Social Science and professional Practice
Human Growth and Development.
In this assignment I will explore psychological theories and how they assist in social work to better understand and work positively with clients. In accordance with the GSCC codes of practice, (2.3) names have been used to protect the identity of the family.
Robert describes his upbringing being very happy and largely contributory to him developing into a well-adjusted responsible young man. Howe (1995) believes when viewing parent–child interactions, the quality of this relationship can assist in determining the ‘level of social competence and developmental pathway through life. Robert reports he was raised feeling loved, secure and trusting of his mother throughout his childhood.

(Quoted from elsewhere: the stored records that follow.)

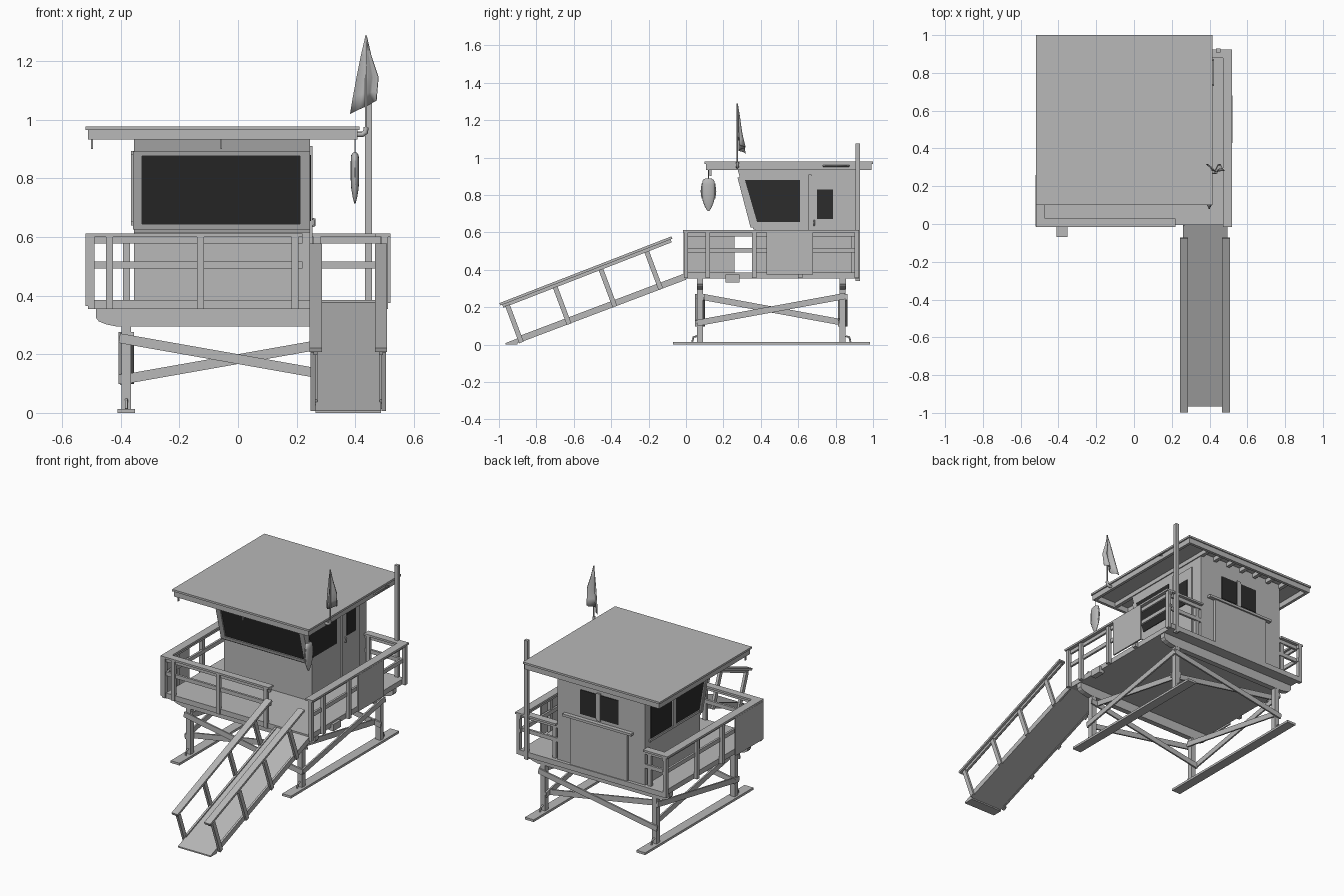
import bpy, bmesh, math
from mathutils import Vector


def material(name, v):
    m = bpy.data.materials.new(name)
    m.diffuse_color = (v, v, v, 1)
    return m


GREY = material("painted grey", 0.48)
DARK = material("dark glass", 0.025)


def finish(name, bm, mat=GREY):
    bmesh.ops.recalc_face_normals(bm, faces=bm.faces)
    me = bpy.data.meshes.new(name)
    bm.to_mesh(me)
    bm.free()
    me.materials.append(mat)
    ob = bpy.data.objects.new(name, me)
    bpy.context.collection.objects.link(ob)
    return ob


def prism(name, pts, axis, a, b, mat=GREY):
    """Extrude a 2D outline (the two other axes, in order) along axis from a to b."""
    bm = bmesh.new()
    rings = []
    for h in (a, b):
        ring = []
        for p in pts:
            c = list(p)
            c.insert(axis, h)
            ring.append(bm.verts.new(c))
        rings.append(ring)
    bm.faces.new(rings[0])
    bm.faces.new(rings[1][::-1])
    n = len(pts)
    for i in range(n):
        j = (i + 1) % n
        bm.faces.new((rings[0][i], rings[0][j], rings[1][j], rings[1][i]))
    return finish(name, bm, mat)


def box(name, x0, x1, y0, y1, z0, z1, mat=GREY):
    return prism(name, [(x0, y0), (x1, y0), (x1, y1), (x0, y1)], 2, z0, z1, mat)


def bar(name, p, q, w, t, normal):
    """Board from p to q, width w, thickness t along normal."""
    p, q, n = Vector(p), Vector(q), Vector(normal).normalized()
    u = n.cross(q - p).normalized() * w / 2
    n = n * t / 2
    bm = bmesh.new()
    r = [[bm.verts.new(c + s * u + k * n) for s, k in ((-1, -1), (1, -1), (1, 1), (-1, 1))]
         for c in (p, q)]
    bm.faces.new(r[0])
    bm.faces.new(r[1][::-1])
    for i in range(4):
        j = (i + 1) % 4
        bm.faces.new((r[0][i], r[0][j], r[1][j], r[1][i]))
    return finish(name, bm)


def tube(name, pts, r):
    cu = bpy.data.curves.new(name, 'CURVE')
    cu.dimensions = '3D'
    cu.bevel_depth = r
    cu.bevel_resolution = 2
    cu.use_fill_caps = True
    sp = cu.splines.new('POLY')
    sp.points.add(len(pts) - 1)
    for s, p in zip(sp.points, pts):
        s.co = (*p, 1)
    cu.materials.append(GREY)
    ob = bpy.data.objects.new(name, cu)
    bpy.context.collection.objects.link(ob)


# Skids, legs, foot straps and side braces
for s in (-1, 1):
    cx = 0.381 * s
    box("skid", cx - 0.03, cx + 0.03, -0.07, 0.985, 0, 0.014)
    for cy, o in ((0.075, -1), (0.838, 1)):
        box("leg", cx - 0.016, cx + 0.016, cy - 0.016, cy + 0.016, 0.014, 0.355)
        tube("foot_strap", [(cx, cy + o * 0.016, 0.045), (cx, cy + o * 0.035, 0.04),
                            (cx, cy + o * 0.042, 0.014)], 0.005)
    for k, (za, zb) in enumerate(((0.26, 0.115), (0.115, 0.26))):
        x = cx + s * (0.021 if k else -0.021)
        bar("side_brace", (x, 0.06, za), (x, 0.853, zb), 0.033, 0.01, (1, 0, 0))

# Front and back braces, and round-ended beams under the deck
beam = [(-0.485, 0.355), (-0.485, 0.325), (-0.475, 0.312), (-0.45, 0.302), (-0.415, 0.295)]
beam += [(-x, z) for x, z in beam[::-1]]
for cy in (0.075, 0.838):
    for k, (za, zb) in enumerate(((0.255, 0.112), (0.112, 0.255))):
        y = cy + (0.021 if k else -0.021)
        bar("cross_brace", (-0.405, y, za), (0.405, y, zb), 0.033, 0.01, (0, 1, 0))
    prism("deck_beam", beam, 1, cy - 0.017, cy + 0.017)

# Deck
box("deck", -0.49, 0.49, -0.005, 0.925, 0.354, 0.386)
box("deck_side_box", 0.47, 0.505, 0.21, 0.285, 0.333, 0.375)


# Railings
def rail_y(s):
    a, b = sorted((0.47 * s, 0.52 * s))
    box("side_rail_cap", a, b, -0.015, 0.925, 0.6, 0.612)
    a, b = sorted((0.485 * s, 0.498 * s))
    box("side_top_rail", a, b, 0, 0.925, 0.578, 0.6)
    box("side_mid_rail", a, b, 0, 0.925, 0.492, 0.516)
    a, b = sorted((0.49 * s, 0.512 * s))
    for y in (0.0, 0.115, 0.365, 0.61, 0.912):
        box("side_post", a, b, y - 0.012, y + 0.012, 0.355, 0.6)


def rail_x(name, x0, x1, y0, posts):
    box(name + "_cap", x0, x1, y0, y0 + 0.045, 0.6, 0.612)
    box(name + "_top", x0, x1, y0 + 0.012, y0 + 0.026, 0.578, 0.6)
    box(name + "_mid", x0, x1, y0 + 0.012, y0 + 0.026, 0.492, 0.516)
    for x in posts:
        box(name + "_post", x - 0.012, x + 0.012, y0 + 0.002, y0 + 0.022, 0.355, 0.6)


for s in (-1, 1):
    rail_y(s)
rail_x("front_rail", -0.49, 0.22, -0.015, (-0.438, -0.128, 0.195))
rail_x("back_rail_right", 0.245, 0.49, 0.88, (0.27,))
rail_x("back_rail_left", -0.49, -0.355, 0.88, (-0.38,))
box("left_rail_panel", -0.521, -0.512, -0.012, 0.26, 0.365, 0.6)
box("right_rail_panel", 0.512, 0.521, 0.43, 0.68, 0.375, 0.6)

# Cabin with a forward leaning front
X0, X1 = -0.355, 0.245


def fy(z):
    return 0.36 - (z - 0.615) * 0.2615


prism("cabin", [(0.37, 0.386), (0.37, 0.615), (0.36, 0.615), (fy(0.966), 0.966),
                (0.905, 0.966), (0.905, 0.386)], 0, X0, X1)


# Front window and frame follow the slope
def front_plate(name, x0, x1, z0, z1, t, mat=GREY):
    prism(name, [(fy(z0) - t, z0), (fy(z1) - t, z1), (fy(z1) + 0.005, z1), (fy(z0) + 0.005, z0)],
          0, x0, x1, mat)


front_plate("front_window", -0.327, 0.212, 0.645, 0.877, 0.004, DARK)
front_plate("window_frame_bottom", -0.358, 0.245, 0.625, 0.645, 0.012)
front_plate("window_frame_top", -0.358, 0.245, 0.877, 0.892, 0.012)
front_plate("window_frame_left", -0.358, -0.327, 0.645, 0.877, 0.012)
front_plate("window_frame_right", 0.212, 0.245, 0.645, 0.877, 0.012)

# Side windows
slanted = [(0.315, 0.88), (0.61, 0.88), (0.61, 0.655), (0.38, 0.655)]
prism("right_window", slanted, 0, X1 - 0.003, X1 + 0.004, DARK)
prism("left_front_window", slanted, 0, X0 - 0.004, X0 + 0.003, DARK)
box("left_back_window", X0 - 0.004, X0 + 0.003, 0.65, 0.855, 0.655, 0.88, DARK)
for z in (0.64, 0.88):
    box("left_window_trim", X0 - 0.01, X0, 0.385 if z < 0.7 else 0.31, 0.87, z, z + 0.014)
box("left_window_mullion", X0 - 0.01, X0, 0.615, 0.645, 0.654, 0.88)

# Door
box("door", X1, X1 + 0.006, 0.672, 0.825, 0.39, 0.9)
box("door_window", X1, X1 + 0.01, 0.7, 0.787, 0.67, 0.83, DARK)
box("door_jamb", X1, X1 + 0.01, 0.656, 0.67, 0.39, 0.91)
tube("door_handle", [(X1, 0.685, 0.665), (X1 + 0.016, 0.685, 0.66), (X1 + 0.016, 0.685, 0.64),
                     (X1, 0.685, 0.635)], 0.004)

# Back windows, panel and ledge
box("back_window_a", -0.026, 0.088, 0.9, 0.909, 0.71, 0.86, DARK)
box("back_window_b", -0.174, -0.053, 0.9, 0.909, 0.71, 0.86, DARK)
box("back_window_mullion", -0.053, -0.026, 0.905, 0.914, 0.7, 0.87)
box("back_panel", -0.24, 0.148, 0.905, 0.92, 0.36, 0.675)
box("back_ledge", -0.275, 0.195, 0.905, 0.93, 0.675, 0.69)

# Roof plate, fascia and rafters
box("roof", -0.52, 0.415, 0.1, 1.0, 0.966, 0.978)
box("fascia_front", -0.512, 0.407, 0.107, 0.125, 0.933, 0.966)
box("fascia_back", -0.512, 0.407, 0.975, 0.993, 0.933, 0.966)
for x in (-0.512, 0.389):
    box("fascia_side", x, x + 0.018, 0.125, 0.975, 0.933, 0.966)
for i in range(7):
    x = -0.36 + i * 0.1
    box("rafter", x - 0.011, x + 0.011, 0.125, 0.975, 0.94, 0.966)
for x in (-0.498, -0.057):
    box("roof_hook", x - 0.003, x + 0.003, 0.125, 0.135, 0.9, 0.935)
tube("roof_rod", [(0.407, 0.745, 0.955), (0.422, 0.735, 0.955), (0.422, 0.87, 0.955),
                  (0.407, 0.86, 0.955)], 0.005)

# Tall back post
box("tall_post", 0.433, 0.457, 0.907, 0.929, 0.34, 1.075)

# Flag pole and draped flag
tube("pole_bracket", [(0.405, 0.275, 0.95), (0.425, 0.275, 0.95), (0.435, 0.275, 0.958),
                      (0.437, 0.275, 0.975)], 0.009)
tube("flag_pole", [(0.437, 0.275, 0.96), (0.437, 0.275, 1.288)], 0.004)
bm = bmesh.new()
grid = []
for i, (zl, zr, xl, xr) in enumerate(((1.285, 1.285, 0.435, 0.44), (1.22, 1.22, 0.42, 0.455),
                                      (1.145, 1.145, 0.405, 0.48), (1.08, 1.1, 0.393, 0.476),
                                      (1.02, 1.065, 0.383, 0.473))):
    row = []
    for j in range(7):
        u = j / 6
        y = 0.278 + 0.045 * (i / 4) * (0.5 + 0.5 * math.sin(u * 9 + 1))
        row.append(bm.verts.new((xl + (xr - xl) * u, y, zl + (zr - zl) * u)))
    grid.append(row)
for a, b in zip(grid, grid[1:]):
    for j in range(6):
        bm.faces.new((a[j], a[j + 1], b[j + 1], b[j]))
flag = finish("flag", bm)
for p in flag.data.polygons:
    p.use_smooth = True
flag.modifiers.new("thickness", 'SOLIDIFY').thickness = 0.003

# Rescue float hanging from the roof edge
bm = bmesh.new()
prof = [(0.006, 0.715), (0.018, 0.735), (0.03, 0.765), (0.035, 0.8), (0.035, 0.855),
        (0.03, 0.88), (0.015, 0.888)]
rings = [[bm.verts.new((0.399 + 0.42 * r * math.cos(k * math.pi / 8),
                        0.12 + r * math.sin(k * math.pi / 8), z)) for k in range(16)]
         for r, z in prof]
for a, b in zip(rings, rings[1:]):
    for k in range(16):
        bm.faces.new((a[k], a[(k + 1) % 16], b[(k + 1) % 16], b[k]))
bm.faces.new(rings[0])
bm.faces.new(rings[-1])
buoy = finish("rescue_float", bm)
for p in buoy.data.polygons:
    p.use_smooth = len(p.vertices) == 4
for y in (0.087, 0.153):
    tube("float_handle", [(0.399, y, 0.78), (0.399, y + (y - 0.12) * 0.15, 0.82),
                          (0.399, y, 0.86)], 0.004)
tube("float_rope", [(0.399, 0.12, 0.885), (0.399, 0.12, 0.935)], 0.002)

# Ramp: floor, stringers, handrails and posts square to the slope
prism("ramp_floor", [(-0.965, 0.0), (-0.965, 0.008), (0.0, 0.378), (0.0, 0.354), (-0.9, 0.008),
                     (-0.9, 0.0)], 0, 0.265, 0.488)
for x, o in ((0.265, -1), (0.488, 1)):
    bar("ramp_stringer", (x, -0.885, 0.03), (x, -0.005, 0.363), 0.034, 0.012, (1, 0, 0))
    bar("ramp_handrail", (x, -0.995, 0.215), (x, -0.075, 0.572), 0.014, 0.042, (1, 0, 0))
    bar("ramp_underrail", (x, -0.98, 0.206), (x, -0.08, 0.556), 0.02, 0.014, (1, 0, 0))
    for y in (-0.88, -0.625, -0.38, -0.135):
        z = 0.378 + y * 0.383 - 0.03
        bar("ramp_post", (x + o * 0.009, y, z), (x + o * 0.009, y - 0.075, z + 0.2),
            0.026, 0.016, (1, 0, 0))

As Robert is hoping to become a relative carer for his siblings Camilla and Daley, it is important to acknowledge the grief they may all experience from being separated from their mother. Separation and loss can be seen in the simplest form of ‘...young children who are separated from their prime caregiver’ (Bowlby 1973, p56). Attachment is not the same as dependency and although the intensity of attachment between parent and child decreases with age, it is still significant throughout the life cycle particularly during times of distress and uncertainty and needs to be acknowledged and supported for Robert to maintain an independent relationship with his mother (Howe1995).
Change in the family relationships may disrupt and endanger the developing child’s personality (Fahlberg 1991, p143). This could also include Robert becoming a primary carer as his relationship with his mother would change significantly from being largely dependent on Lucy whilst currently living with her to living apart from her with his siblings independently. Additionally, as Robert’s siblings’ personalities are still developing they risk forming a disrupted attachment with him as their new carer. However, should he be successful in caring for Camilla and Daley, the positive experiences they might gain would be helpful in reversing the effects of their earlier experiences in life and sustain their transition into adulthood (Clarke & Clarke, 2000).